There is little immediate opportunity for brands to solve the psychological impact of the pandemic amongst the younger generations, but there is a big need to connect with consumers on an emotional level through all stages of the customer journey. Frontline employees especially will need to acknowledge and respond to this in everyday interactions with customers. Leaders need to be aware of this heightened “emotional labour” and the challenges for employees who often face huge difficulties (home office, home schooling, social distancing) themselves.
Throughout the pandemic behaviours have started to change. In many areas, there is actually little difference across generations: across all ages, people are paying more attention to safety and hygiene, have started to eat more healthily, are trying new recipes and spending time with people in their household.
Where younger people differ is in their increased uptake of social media apps and usage of online media, as well as personal transformation. 18% of Millennials and Centennials report a stronger focus on their personal development compared to 9% in Generation X and 6% of Boomers.

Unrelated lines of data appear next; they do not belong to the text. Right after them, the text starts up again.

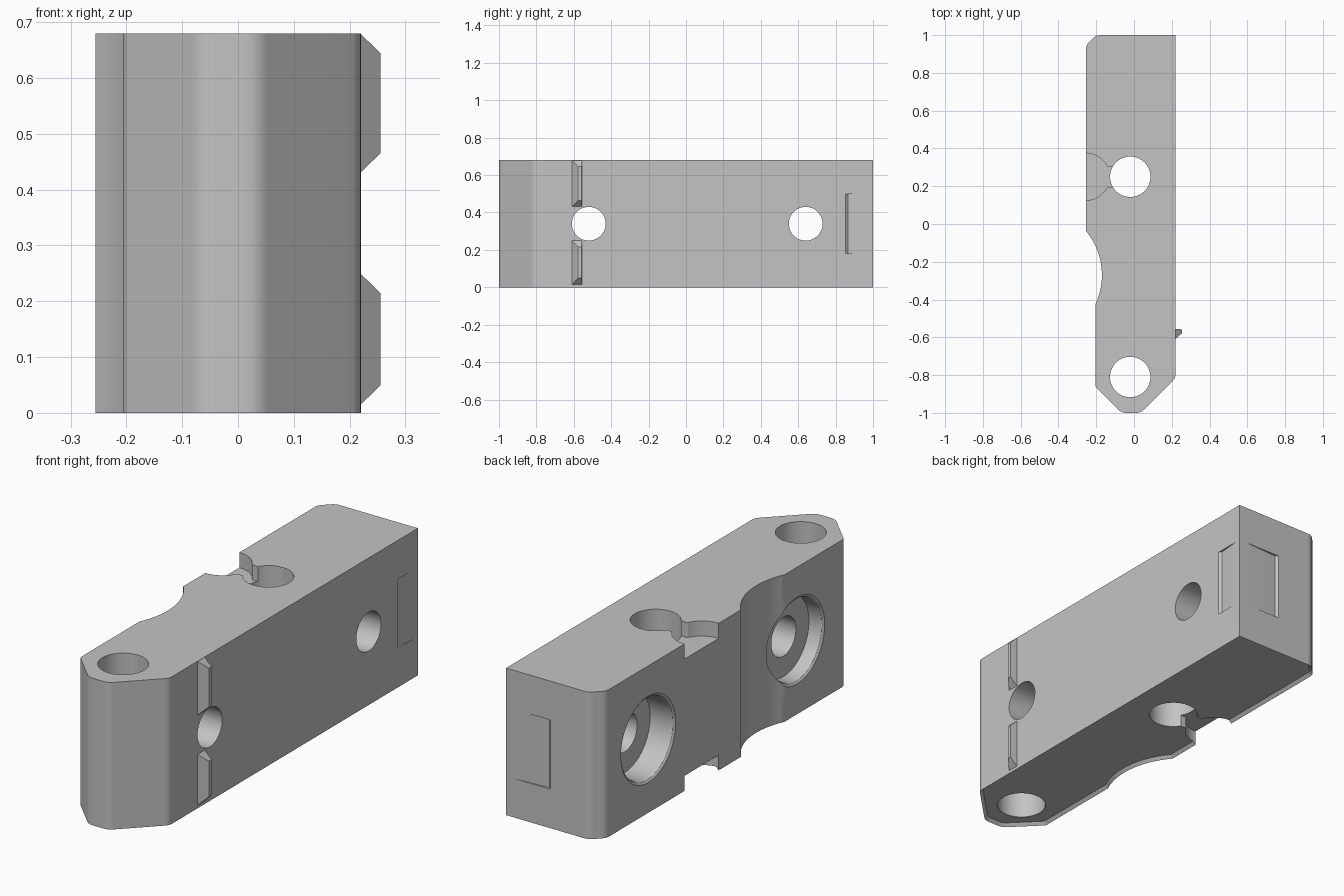
import bpy, bmesh, math
from mathutils import Vector, Matrix

cube = bpy.data.objects.get("Cube")
if cube:
    bpy.data.objects.remove(cube, do_unlink=True)

grey = bpy.data.materials.new("plain grey")
grey.use_nodes = True
GREY = (0.55, 0.55, 0.55, 1)
grey.diffuse_color = GREY
grey.node_tree.nodes["Principled BSDF"].inputs["Base Color"].default_value = GREY

HEIGHT = 0.68
MID = HEIGHT / 2
CHAMFER = 0.014


def finish(name, bm):
    bmesh.ops.recalc_face_normals(bm, faces=bm.faces)
    mesh = bpy.data.meshes.new(name)
    bm.to_mesh(mesh)
    bm.free()
    mesh.materials.append(grey)
    obj = bpy.data.objects.new(name, mesh)
    bpy.context.collection.objects.link(obj)
    return obj


def rounded(corners, steps=5):
    """Outline from (x, y, radius) corners, each radius turned into a fillet."""
    out = []
    for i, (x, y, r) in enumerate(corners):
        p = Vector((x, y))
        if r == 0:
            out.append(p)
            continue
        a = (Vector(corners[i - 1][:2]) - p).normalized()
        b = (Vector(corners[(i + 1) % len(corners)][:2]) - p).normalized()
        t = r / math.tan(a.angle(b) / 2)
        for k in range(steps + 1):
            s = k / steps
            out.append(p + a * t * (1 - s) ** 2 + b * t * s ** 2)
    return out


def prism(name, outline, z0, z1, chamfer=0):
    bm = bmesh.new()
    base = bm.faces.new([bm.verts.new((p[0], p[1], z0)) for p in outline])
    ext = bmesh.ops.extrude_face_region(bm, geom=[base], use_keep_orig=True)
    top = [v for v in ext["geom"] if isinstance(v, bmesh.types.BMVert)]
    bmesh.ops.translate(bm, verts=top, vec=(0, 0, z1 - z0))
    bmesh.ops.recalc_face_normals(bm, faces=bm.faces)
    if chamfer:
        rim = list(base.verts)
        bmesh.ops.inset_region(bm, faces=[base], thickness=chamfer, use_even_offset=True)
        for v in rim:
            v.co.z += chamfer
    return finish(name, bm)


def lathe(name, profile, origin, along_x=False, sides=64):
    """Solid of revolution from (radius, height) pairs."""
    bm = bmesh.new()
    rings = []
    for r, h in profile:
        rings.append([bm.verts.new((r * math.cos(k * math.tau / sides),
                                    r * math.sin(k * math.tau / sides), h))
                      for k in range(sides)])
    for low, high in zip(rings, rings[1:]):
        for k in range(sides):
            n = (k + 1) % sides
            bm.faces.new((low[k], low[n], high[n], high[k]))
    bm.faces.new(rings[0])
    bm.faces.new(rings[-1])
    m = Matrix.Translation(origin)
    if along_x:
        m = m @ Matrix.Rotation(math.pi / 2, 4, 'Y')
    bm.transform(m)
    return finish(name, bm)


def activate(obj):
    bpy.ops.object.select_all(action='DESELECT')
    obj.select_set(True)
    bpy.context.view_layer.objects.active = obj


def cut(obj, cutter):
    activate(obj)
    mod = obj.modifiers.new("cut", 'BOOLEAN')
    mod.operation = 'DIFFERENCE'
    mod.solver = 'EXACT'
    mod.object = cutter
    bpy.ops.object.modifier_apply(modifier=mod.name)
    bpy.data.objects.remove(cutter, do_unlink=True)


# Block: chamfered outline with a shallow scoop on the right side
SCOOP = Vector((-0.535, -0.27))
SCOOP_R = 0.365
start = math.acos((-0.255 - SCOOP.x) / SCOOP_R)
end = -math.acos((-0.205 - SCOOP.x) / SCOOP_R)
scoop = []
for k in range(25):
    a = start + (end - start) * k / 24
    scoop.append((SCOOP.x + SCOOP_R * math.cos(a), SCOOP.y + SCOOP_R * math.sin(a), 0))
outline = rounded([(-0.065, -1, 0.06), (0.035, -1, 0.06), (0.22, -0.815, 0.05),
                   (0.22, 1, 0), (-0.2, 1, 0.05), (-0.255, 0.945, 0.05)]
                  + scoop + [(-0.205, -0.86, 0.03)])
body = prism("block_body", outline, 0, HEIGHT, CHAMFER)

# Vertical through holes with a chamfered lower rim
for y in (-0.81, 0.25):
    cut(body, lathe("hole_cutter", [(0.137, -0.015), (0.107, 0.015), (0.107, 1)], (-0.02, y, 0)))

# Cross holes with counterbores on the right side
for y, face in ((-0.52, -0.205), (0.64, -0.255)):
    cut(body, lathe("bore_cutter",
                    [(0.2, -0.4), (0.2, face), (0.19, face + 0.007), (0.185, face + 0.02),
                     (0.185, -0.135), (0.09, -0.135), (0.09, 0.4)],
                    (0, y, MID), along_x=True))

# Keyhole recesses from the right side into the rear hole, top and bottom
R, HALF = 0.125, 0.055
a0 = math.asin(HALF / R)
half = [(-0.05, HALF, 0), (-0.255 + R * math.cos(a0), HALF, 0.012)]
for k in range(1, 13):
    a = a0 + (math.pi / 2 - a0) * k / 12
    half.append((-0.255 + R * math.cos(a), R * math.sin(a), 0))
half.append((-0.3, R, 0))
key = half + [(x, -y, r) for x, y, r in reversed(half)]
key = [p + Vector((0, 0.25)) for p in rounded(key)]
for z0, z1 in ((-0.05, 0.07), (HEIGHT - 0.07, HEIGHT + 0.05)):
    cut(body, prism("key_cutter", key, z0, z1))

# Shallow tapered recesses around the rear left corner
side_wedge = [(0.23, 0.84), (0.21, 0.865), (0.221, 0.985), (0.23, 0.985)]
rear_wedge = [(-0.02, 1.01), (0.005, 0.99), (0.2, 1.001), (0.2, 1.01)]
for wedge in (side_wedge, rear_wedge):
    cut(body, prism("recess_cutter", wedge, 0.18, 0.5))

activate(body)
bpy.ops.object.shade_smooth_by_angle(angle=math.radians(25))
weighted = body.modifiers.new("weighted_normals", 'WEIGHTED_NORMAL')
weighted.keep_sharp = True

# Tapered ribs on the left side, above and below the front cross hole
for name, z0, z1 in (("lower_rib", CHAMFER, 0.25), ("upper_rib", 0.43, HEIGHT)):
    bm = bmesh.new()
    bmesh.ops.create_cube(bm, size=1)
    for v in bm.verts:
        outer = v.co.x > 0
        inset = 0.035 if outer else 0
        front, back = (-0.577, -0.558) if outer else (-0.61, -0.555)
        v.co = (0.255 if outer else 0.219,
                back if v.co.y > 0 else front,
                z1 - inset if v.co.z > 0 else z0 + inset)
    finish(name, bm)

For brands there is a new role evolving that includes helping people grow. It is imperative that brands move beyond meeting functional needs and understand what customers truly value. The myth of the average consumer has long been debunked. We know that expectations and experiences vary considerably, depending on the individual, their context, background, previous experiences and situations in life. Brands need to be clear on what they stand for. A strong and authentic brand purpose that links to values and lifestyles is essential for securing share of wallet in a post-pandemic environment.
Brands as role models
Young people also differ in what they expect brands to do. Generation X place “attack the crisis and demonstrate that it can be fought” top of their list, while Boomers expect brands to be “practical and realistic and help consumers in their everyday life”. Most important for Millennials and Centennials, however, is that brands “act as an example and guide change”.
The fact that brands are regarded as role models amongst the younger generations is a double-edged sword. Any inconsistency between action and words will be scrutinised and amplified via social media. Consider the prominent business leader who previously did not miss a chance to talk about the importance of every single employee to the business... and at the beginning of crisis, acted very differently by asking employees to take unpaid leave.
At the same time, it offers huge opportunities for brands to differentiate, but authenticity is crucial. Customers not only need to hear what the brand stands for in marketing and communication, but be able to experience this. How the brand is positioned needs to transcends all layers of the organisation in order to be seen and felt through all stages of the customer journey. To achieve this, the brand strategy needs to be translated into a compelling CX vision, and subsequently be broken down into a CX strategy that delivers not just a ‘good’ customer experience but the right one for the brand, in the right way. Only this will reinforce the brand choice every day with every interaction.
New context, new needs
The US psychologist Meg Jay describes a person’s twenties as their “defining decade”: “In almost all areas of development, there is what is called a critical period, a time when we are primed for growth and change, when simple exposure can lead to dramatic transformation… The twenties are that critical period of adulthood…And no matter what we do, the twenties are an inflection point—the great reorganization —a time when the experiences we have disproportionately influence the adult lives we will lead.”.
The vaccine against COVID-19 will at some time this year prevent us from the disease itself. It won’t reset the clocks. What younger generations experienced and continue to experience during the pandemic will have a lasting impact on their values, attitudes and behaviours. Brands need to understand these shifts and adapt the experiences they provide to meet the needs of their future generation of consumers.